┌─ Task input

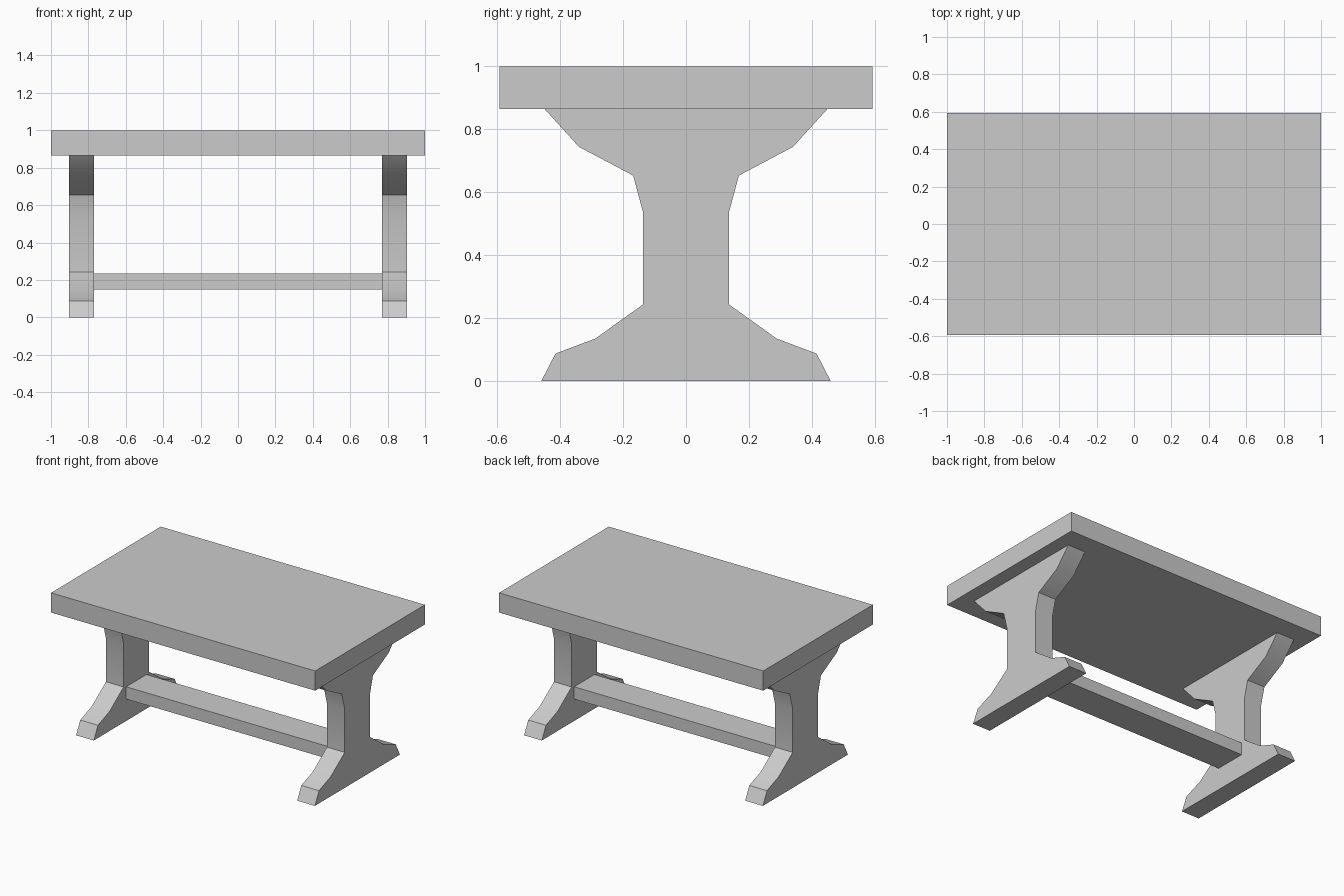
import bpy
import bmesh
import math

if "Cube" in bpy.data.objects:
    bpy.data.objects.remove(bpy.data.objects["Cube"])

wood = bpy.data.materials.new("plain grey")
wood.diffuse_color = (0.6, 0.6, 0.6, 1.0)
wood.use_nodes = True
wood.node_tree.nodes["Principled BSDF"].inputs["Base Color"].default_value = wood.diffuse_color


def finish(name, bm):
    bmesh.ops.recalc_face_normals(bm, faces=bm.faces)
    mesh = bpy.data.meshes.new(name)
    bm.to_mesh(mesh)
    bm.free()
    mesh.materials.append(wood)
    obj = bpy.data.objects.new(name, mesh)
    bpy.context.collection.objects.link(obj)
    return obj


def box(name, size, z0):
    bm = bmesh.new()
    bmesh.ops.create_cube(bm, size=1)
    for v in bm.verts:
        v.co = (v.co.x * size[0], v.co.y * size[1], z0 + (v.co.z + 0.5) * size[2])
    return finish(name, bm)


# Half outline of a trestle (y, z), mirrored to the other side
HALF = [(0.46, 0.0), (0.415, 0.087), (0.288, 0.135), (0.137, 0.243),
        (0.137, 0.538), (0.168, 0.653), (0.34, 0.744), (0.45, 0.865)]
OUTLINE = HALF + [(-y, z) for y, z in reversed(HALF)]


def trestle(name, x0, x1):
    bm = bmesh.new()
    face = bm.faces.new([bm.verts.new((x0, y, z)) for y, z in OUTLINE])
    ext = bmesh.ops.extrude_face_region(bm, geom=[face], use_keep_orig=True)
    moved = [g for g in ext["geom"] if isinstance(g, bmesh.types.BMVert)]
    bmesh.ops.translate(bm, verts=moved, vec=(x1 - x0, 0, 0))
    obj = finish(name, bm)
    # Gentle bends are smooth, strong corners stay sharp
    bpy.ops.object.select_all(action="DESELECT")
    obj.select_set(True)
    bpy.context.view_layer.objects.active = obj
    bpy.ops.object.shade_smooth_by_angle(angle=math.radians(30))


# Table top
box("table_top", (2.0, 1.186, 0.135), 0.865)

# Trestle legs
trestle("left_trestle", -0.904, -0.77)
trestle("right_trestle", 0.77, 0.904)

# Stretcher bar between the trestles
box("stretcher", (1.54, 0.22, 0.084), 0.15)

└─

What is being asked: Please give back all the records above word for word, with no pictures included.

Output:
import bpy
import bmesh
import math

if "Cube" in bpy.data.objects:
    bpy.data.objects.remove(bpy.data.objects["Cube"])

wood = bpy.data.materials.new("plain grey")
wood.diffuse_color = (0.6, 0.6, 0.6, 1.0)
wood.use_nodes = True
wood.node_tree.nodes["Principled BSDF"].inputs["Base Color"].default_value = wood.diffuse_color


def finish(name, bm):
    bmesh.ops.recalc_face_normals(bm, faces=bm.faces)
    mesh = bpy.data.meshes.new(name)
    bm.to_mesh(mesh)
    bm.free()
    mesh.materials.append(wood)
    obj = bpy.data.objects.new(name, mesh)
    bpy.context.collection.objects.link(obj)
    return obj


def box(name, size, z0):
    bm = bmesh.new()
    bmesh.ops.create_cube(bm, size=1)
    for v in bm.verts:
        v.co = (v.co.x * size[0], v.co.y * size[1], z0 + (v.co.z + 0.5) * size[2])
    return finish(name, bm)


# Half outline of a trestle (y, z), mirrored to the other side
HALF = [(0.46, 0.0), (0.415, 0.087), (0.288, 0.135), (0.137, 0.243),
        (0.137, 0.538), (0.168, 0.653), (0.34, 0.744), (0.45, 0.865)]
OUTLINE = HALF + [(-y, z) for y, z in reversed(HALF)]


def trestle(name, x0, x1):
    bm = bmesh.new()
    face = bm.faces.new([bm.verts.new((x0, y, z)) for y, z in OUTLINE])
    ext = bmesh.ops.extrude_face_region(bm, geom=[face], use_keep_orig=True)
    moved = [g for g in ext["geom"] if isinstance(g, bmesh.types.BMVert)]
    bmesh.ops.translate(bm, verts=moved, vec=(x1 - x0, 0, 0))
    obj = finish(name, bm)
    # Gentle bends are smooth, strong corners stay sharp
    bpy.ops.object.select_all(action="DESELECT")
    obj.select_set(True)
    bpy.context.view_layer.objects.active = obj
    bpy.ops.object.shade_smooth_by_angle(angle=math.radians(30))


# Table top
box("table_top", (2.0, 1.186, 0.135), 0.865)

# Trestle legs
trestle("left_trestle", -0.904, -0.77)
trestle("right_trestle", 0.77, 0.904)

# Stretcher bar between the trestles
box("stretcher", (1.54, 0.22, 0.084), 0.15)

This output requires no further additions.